BEGIN
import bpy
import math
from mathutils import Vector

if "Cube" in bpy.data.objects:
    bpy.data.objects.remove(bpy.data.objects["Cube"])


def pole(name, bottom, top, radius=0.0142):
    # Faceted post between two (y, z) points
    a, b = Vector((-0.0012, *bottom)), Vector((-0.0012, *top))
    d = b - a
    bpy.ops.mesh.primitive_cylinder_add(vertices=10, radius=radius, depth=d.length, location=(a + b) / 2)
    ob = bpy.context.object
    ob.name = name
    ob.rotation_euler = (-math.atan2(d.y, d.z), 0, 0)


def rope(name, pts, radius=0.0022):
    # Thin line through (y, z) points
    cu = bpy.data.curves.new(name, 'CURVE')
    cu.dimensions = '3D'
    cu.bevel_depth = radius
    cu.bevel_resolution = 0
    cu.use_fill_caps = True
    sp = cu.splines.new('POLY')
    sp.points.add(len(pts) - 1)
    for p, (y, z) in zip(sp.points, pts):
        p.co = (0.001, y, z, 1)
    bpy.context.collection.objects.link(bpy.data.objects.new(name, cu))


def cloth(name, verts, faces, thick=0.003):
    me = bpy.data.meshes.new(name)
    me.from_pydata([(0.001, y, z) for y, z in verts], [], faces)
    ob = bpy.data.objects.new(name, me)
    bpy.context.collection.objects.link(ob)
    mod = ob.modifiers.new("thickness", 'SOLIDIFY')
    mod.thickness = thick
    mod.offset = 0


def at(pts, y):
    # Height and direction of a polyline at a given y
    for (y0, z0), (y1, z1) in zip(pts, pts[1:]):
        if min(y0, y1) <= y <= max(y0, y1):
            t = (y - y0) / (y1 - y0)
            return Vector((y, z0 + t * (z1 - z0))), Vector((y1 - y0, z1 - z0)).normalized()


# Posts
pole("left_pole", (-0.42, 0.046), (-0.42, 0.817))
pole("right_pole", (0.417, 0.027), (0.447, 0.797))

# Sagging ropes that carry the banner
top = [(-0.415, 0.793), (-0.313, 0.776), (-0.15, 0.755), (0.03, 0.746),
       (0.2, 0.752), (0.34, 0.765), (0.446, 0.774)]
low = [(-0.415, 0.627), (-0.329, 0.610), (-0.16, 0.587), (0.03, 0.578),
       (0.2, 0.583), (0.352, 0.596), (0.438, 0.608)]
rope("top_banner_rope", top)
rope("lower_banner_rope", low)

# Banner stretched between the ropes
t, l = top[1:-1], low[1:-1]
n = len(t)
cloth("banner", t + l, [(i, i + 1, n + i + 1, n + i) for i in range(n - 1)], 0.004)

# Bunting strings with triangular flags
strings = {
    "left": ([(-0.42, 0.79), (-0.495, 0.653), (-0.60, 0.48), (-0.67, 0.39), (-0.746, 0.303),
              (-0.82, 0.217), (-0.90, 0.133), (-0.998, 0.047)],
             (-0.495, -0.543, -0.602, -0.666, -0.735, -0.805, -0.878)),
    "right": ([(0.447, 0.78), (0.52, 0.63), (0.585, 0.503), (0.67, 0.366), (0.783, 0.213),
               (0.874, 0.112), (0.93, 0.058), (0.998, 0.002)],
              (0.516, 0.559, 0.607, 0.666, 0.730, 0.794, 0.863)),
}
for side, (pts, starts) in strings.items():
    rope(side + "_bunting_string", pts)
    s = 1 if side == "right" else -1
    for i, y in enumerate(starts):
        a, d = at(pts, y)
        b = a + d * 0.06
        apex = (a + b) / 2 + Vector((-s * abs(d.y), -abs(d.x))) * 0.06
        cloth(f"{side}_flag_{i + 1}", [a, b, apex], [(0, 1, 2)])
END
Work task ::
Read through the entries above and copy each line that has the string "objects" in it.

Result of the exercise ::
if "Cube" in bpy.data.objects:
    bpy.data.objects.remove(bpy.data.objects["Cube"])
    bpy.context.collection.objects.link(bpy.data.objects.new(name, cu))
    ob = bpy.data.objects.new(name, me)
    bpy.context.collection.objects.link(ob)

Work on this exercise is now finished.